Exercise details:
Give again, word for word, every line in the entries below from the line with "# Main engine block" up to and including the line with "for r, w in", and no other line.
Segment Start: Data records
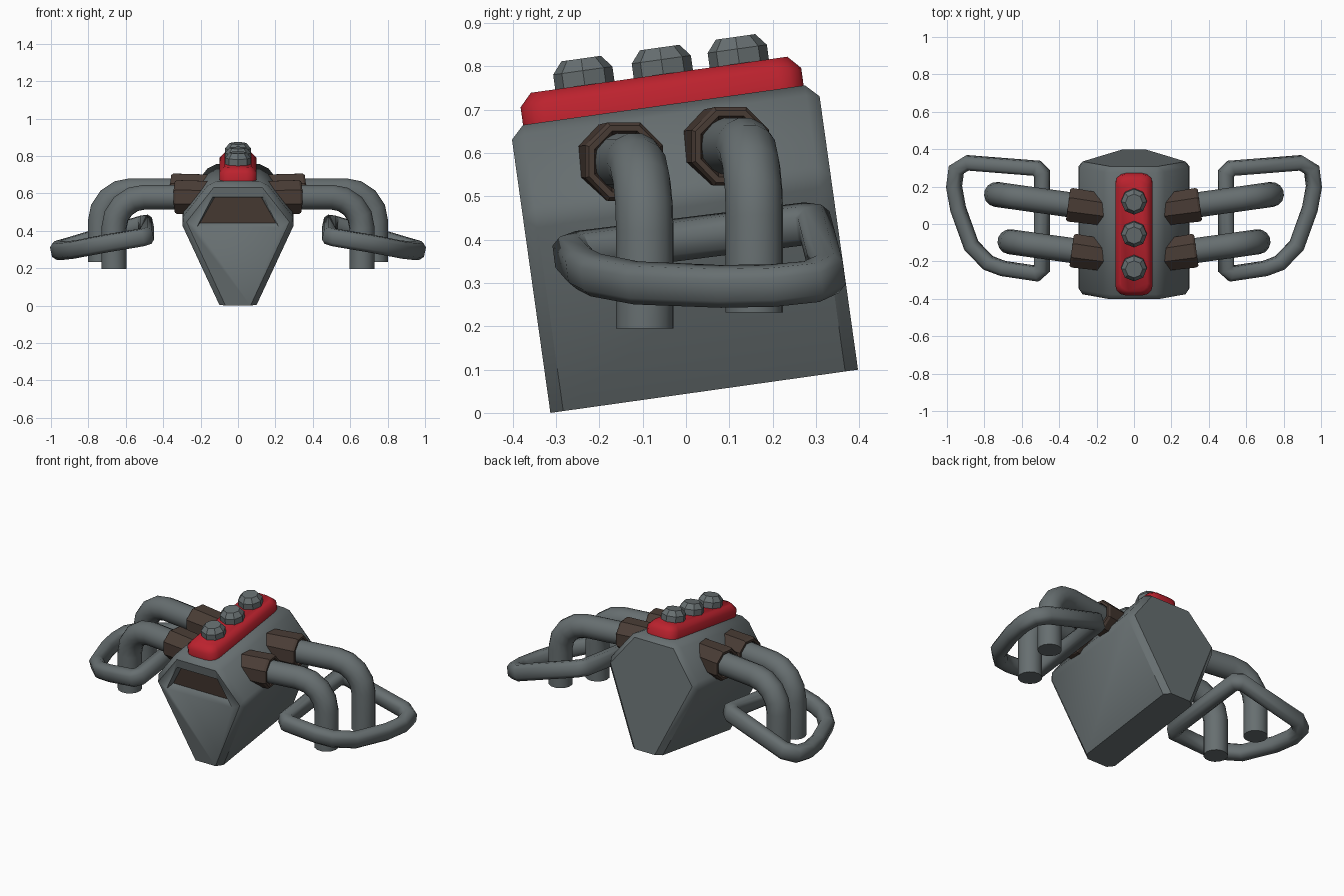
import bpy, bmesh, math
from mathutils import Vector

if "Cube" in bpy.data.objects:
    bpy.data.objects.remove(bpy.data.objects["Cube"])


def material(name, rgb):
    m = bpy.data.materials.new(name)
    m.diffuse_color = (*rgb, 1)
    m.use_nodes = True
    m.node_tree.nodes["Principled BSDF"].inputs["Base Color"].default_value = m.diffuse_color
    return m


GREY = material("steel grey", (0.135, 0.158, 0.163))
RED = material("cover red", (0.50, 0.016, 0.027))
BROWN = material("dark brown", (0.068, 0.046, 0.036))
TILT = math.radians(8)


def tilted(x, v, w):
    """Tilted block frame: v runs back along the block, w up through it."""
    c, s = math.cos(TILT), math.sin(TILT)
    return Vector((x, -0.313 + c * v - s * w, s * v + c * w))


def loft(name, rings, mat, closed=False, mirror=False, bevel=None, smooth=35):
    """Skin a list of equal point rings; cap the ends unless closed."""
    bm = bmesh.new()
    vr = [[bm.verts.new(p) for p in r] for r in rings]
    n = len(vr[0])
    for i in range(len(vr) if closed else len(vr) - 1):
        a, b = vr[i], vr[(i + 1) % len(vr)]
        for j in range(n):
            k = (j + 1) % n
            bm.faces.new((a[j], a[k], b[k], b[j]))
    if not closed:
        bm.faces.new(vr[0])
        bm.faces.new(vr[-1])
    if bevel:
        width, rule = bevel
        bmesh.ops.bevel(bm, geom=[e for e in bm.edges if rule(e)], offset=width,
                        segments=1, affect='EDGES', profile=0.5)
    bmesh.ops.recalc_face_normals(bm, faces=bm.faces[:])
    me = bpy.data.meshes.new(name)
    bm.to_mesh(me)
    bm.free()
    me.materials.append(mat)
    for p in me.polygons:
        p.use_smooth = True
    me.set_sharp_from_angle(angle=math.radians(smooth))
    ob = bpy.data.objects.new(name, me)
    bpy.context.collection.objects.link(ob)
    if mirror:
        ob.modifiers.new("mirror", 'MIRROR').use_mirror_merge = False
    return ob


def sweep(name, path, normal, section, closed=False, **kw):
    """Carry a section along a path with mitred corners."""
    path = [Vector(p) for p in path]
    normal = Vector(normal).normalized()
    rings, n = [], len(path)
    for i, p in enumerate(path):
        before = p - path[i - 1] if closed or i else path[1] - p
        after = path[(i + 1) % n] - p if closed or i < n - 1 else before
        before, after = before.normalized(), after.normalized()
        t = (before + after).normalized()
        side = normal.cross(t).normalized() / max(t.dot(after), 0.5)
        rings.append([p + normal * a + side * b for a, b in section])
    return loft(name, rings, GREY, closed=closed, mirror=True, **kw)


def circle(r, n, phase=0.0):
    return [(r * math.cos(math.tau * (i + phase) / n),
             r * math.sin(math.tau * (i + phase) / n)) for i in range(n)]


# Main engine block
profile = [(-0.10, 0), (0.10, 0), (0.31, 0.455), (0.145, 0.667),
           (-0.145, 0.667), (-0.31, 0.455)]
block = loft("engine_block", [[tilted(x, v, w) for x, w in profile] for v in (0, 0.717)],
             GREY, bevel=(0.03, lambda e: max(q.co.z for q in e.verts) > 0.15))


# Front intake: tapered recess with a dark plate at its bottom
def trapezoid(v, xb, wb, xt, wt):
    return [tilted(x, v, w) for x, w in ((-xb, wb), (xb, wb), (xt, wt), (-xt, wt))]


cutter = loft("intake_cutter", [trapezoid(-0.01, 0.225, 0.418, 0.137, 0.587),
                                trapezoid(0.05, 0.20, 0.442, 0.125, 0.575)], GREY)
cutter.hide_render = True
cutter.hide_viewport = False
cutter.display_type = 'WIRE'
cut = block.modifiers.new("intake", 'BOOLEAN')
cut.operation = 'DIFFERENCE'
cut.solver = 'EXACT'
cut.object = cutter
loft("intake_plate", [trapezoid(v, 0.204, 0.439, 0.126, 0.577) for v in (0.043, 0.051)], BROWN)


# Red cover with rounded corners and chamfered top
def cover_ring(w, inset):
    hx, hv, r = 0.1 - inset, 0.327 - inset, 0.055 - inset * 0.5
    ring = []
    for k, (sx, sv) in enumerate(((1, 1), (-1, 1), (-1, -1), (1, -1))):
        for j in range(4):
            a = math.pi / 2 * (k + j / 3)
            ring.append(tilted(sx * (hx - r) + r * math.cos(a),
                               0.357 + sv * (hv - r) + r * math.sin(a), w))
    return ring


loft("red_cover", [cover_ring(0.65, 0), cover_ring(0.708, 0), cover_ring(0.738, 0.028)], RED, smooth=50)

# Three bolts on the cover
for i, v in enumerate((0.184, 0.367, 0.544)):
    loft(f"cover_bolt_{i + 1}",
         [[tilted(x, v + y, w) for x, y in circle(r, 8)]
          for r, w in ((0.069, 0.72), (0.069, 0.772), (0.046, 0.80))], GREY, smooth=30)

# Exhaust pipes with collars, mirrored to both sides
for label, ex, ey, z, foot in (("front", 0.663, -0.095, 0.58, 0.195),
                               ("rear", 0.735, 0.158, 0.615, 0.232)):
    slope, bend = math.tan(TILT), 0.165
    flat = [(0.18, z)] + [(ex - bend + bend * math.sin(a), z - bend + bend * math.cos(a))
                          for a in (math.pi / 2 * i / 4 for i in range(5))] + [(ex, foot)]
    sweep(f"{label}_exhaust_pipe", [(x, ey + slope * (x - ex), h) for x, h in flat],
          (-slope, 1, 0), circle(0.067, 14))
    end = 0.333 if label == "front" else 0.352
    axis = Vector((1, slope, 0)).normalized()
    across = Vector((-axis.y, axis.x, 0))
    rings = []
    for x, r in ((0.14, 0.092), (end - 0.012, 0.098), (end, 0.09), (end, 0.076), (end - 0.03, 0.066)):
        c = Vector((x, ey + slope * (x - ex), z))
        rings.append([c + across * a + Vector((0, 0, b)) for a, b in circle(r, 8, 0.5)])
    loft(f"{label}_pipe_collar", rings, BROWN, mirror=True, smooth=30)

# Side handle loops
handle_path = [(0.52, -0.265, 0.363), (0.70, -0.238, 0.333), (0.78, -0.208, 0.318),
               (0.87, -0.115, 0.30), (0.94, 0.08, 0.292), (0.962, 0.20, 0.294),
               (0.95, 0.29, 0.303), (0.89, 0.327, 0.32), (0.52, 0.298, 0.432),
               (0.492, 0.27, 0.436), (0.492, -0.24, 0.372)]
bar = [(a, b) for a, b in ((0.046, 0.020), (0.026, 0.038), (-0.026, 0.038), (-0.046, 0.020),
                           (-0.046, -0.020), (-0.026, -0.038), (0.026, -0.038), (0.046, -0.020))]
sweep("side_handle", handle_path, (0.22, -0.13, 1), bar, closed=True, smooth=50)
Segment End: Data records
Segment Start: Data records
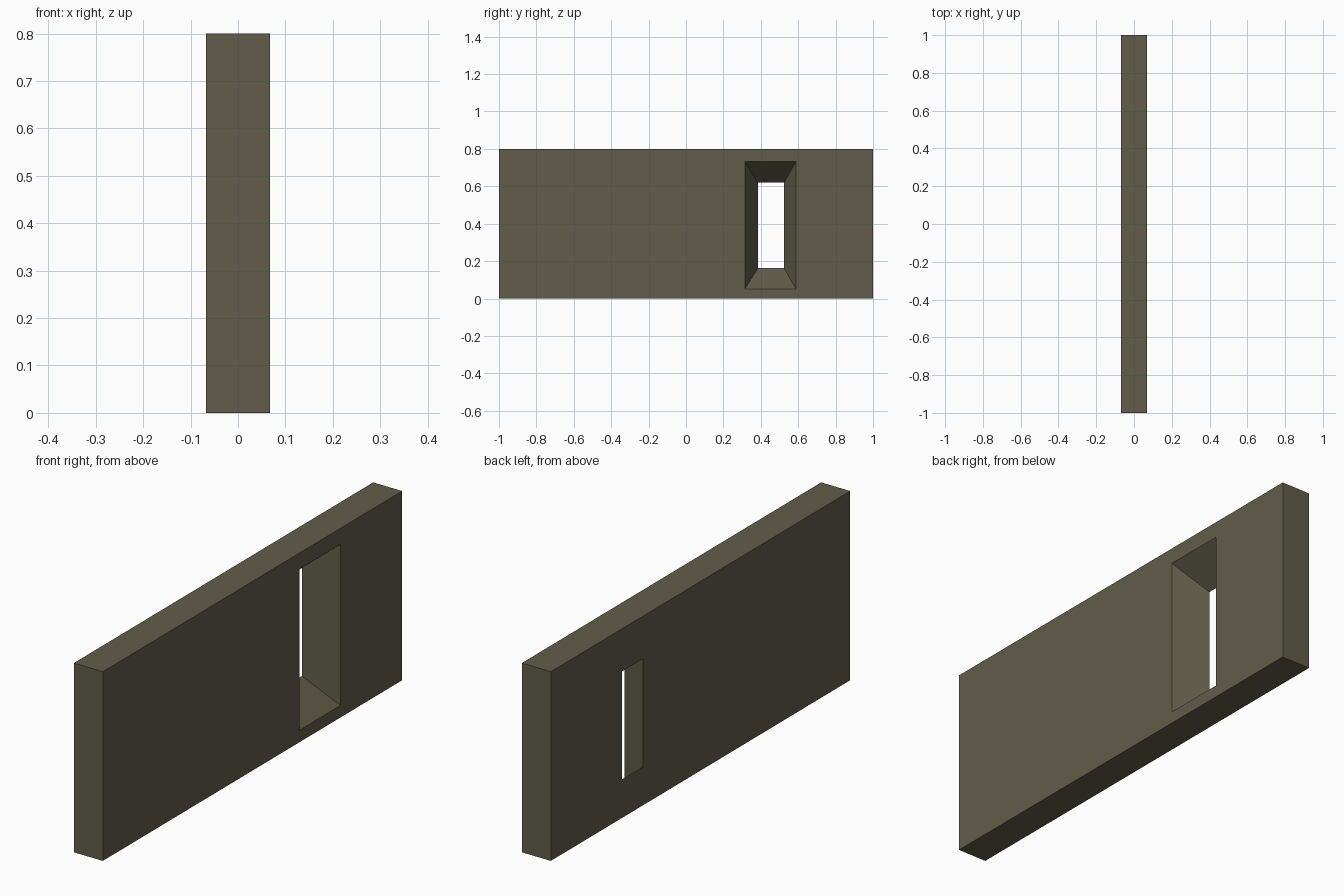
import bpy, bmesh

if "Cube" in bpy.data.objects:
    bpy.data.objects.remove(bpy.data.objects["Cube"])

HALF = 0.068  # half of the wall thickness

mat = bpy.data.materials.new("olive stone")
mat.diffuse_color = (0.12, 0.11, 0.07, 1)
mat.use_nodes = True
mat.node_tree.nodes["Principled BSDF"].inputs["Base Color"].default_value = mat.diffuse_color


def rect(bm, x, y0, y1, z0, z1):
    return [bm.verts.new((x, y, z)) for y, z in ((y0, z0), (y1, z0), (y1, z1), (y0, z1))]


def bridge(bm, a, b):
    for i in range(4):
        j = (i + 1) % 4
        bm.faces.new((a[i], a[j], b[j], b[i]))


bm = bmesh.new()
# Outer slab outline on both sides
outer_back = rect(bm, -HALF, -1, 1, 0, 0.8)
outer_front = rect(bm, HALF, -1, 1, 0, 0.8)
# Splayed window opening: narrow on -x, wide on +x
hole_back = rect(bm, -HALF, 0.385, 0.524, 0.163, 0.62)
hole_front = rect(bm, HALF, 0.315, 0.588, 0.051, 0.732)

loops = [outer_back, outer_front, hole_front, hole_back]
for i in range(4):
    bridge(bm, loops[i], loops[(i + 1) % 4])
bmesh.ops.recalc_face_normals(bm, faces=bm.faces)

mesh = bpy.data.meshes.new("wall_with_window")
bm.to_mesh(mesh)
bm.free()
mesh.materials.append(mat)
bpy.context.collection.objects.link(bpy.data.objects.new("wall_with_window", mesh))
Segment End: Data records
Solution for this task:
# Main engine block
profile = [(-0.10, 0), (0.10, 0), (0.31, 0.455), (0.145, 0.667),
           (-0.145, 0.667), (-0.31, 0.455)]
block = loft("engine_block", [[tilted(x, v, w) for x, w in profile] for v in (0, 0.717)],
             GREY, bevel=(0.03, lambda e: max(q.co.z for q in e.verts) > 0.15))


# Front intake: tapered recess with a dark plate at its bottom
def trapezoid(v, xb, wb, xt, wt):
    return [tilted(x, v, w) for x, w in ((-xb, wb), (xb, wb), (xt, wt), (-xt, wt))]


cutter = loft("intake_cutter", [trapezoid(-0.01, 0.225, 0.418, 0.137, 0.587),
                                trapezoid(0.05, 0.20, 0.442, 0.125, 0.575)], GREY)
cutter.hide_render = True
cutter.hide_viewport = False
cutter.display_type = 'WIRE'
cut = block.modifiers.new("intake", 'BOOLEAN')
cut.operation = 'DIFFERENCE'
cut.solver = 'EXACT'
cut.object = cutter
loft("intake_plate", [trapezoid(v, 0.204, 0.439, 0.126, 0.577) for v in (0.043, 0.051)], BROWN)


# Red cover with rounded corners and chamfered top
def cover_ring(w, inset):
    hx, hv, r = 0.1 - inset, 0.327 - inset, 0.055 - inset * 0.5
    ring = []
    for k, (sx, sv) in enumerate(((1, 1), (-1, 1), (-1, -1), (1, -1))):
        for j in range(4):
            a = math.pi / 2 * (k + j / 3)
            ring.append(tilted(sx * (hx - r) + r * math.cos(a),
                               0.357 + sv * (hv - r) + r * math.sin(a), w))
    return ring


loft("red_cover", [cover_ring(0.65, 0), cover_ring(0.708, 0), cover_ring(0.738, 0.028)], RED, smooth=50)

# Three bolts on the cover
for i, v in enumerate((0.184, 0.367, 0.544)):
    loft(f"cover_bolt_{i + 1}",
         [[tilted(x, v + y, w) for x, y in circle(r, 8)]
          for r, w in ((0.069, 0.72), (0.069, 0.772), (0.046, 0.80))], GREY, smooth=30)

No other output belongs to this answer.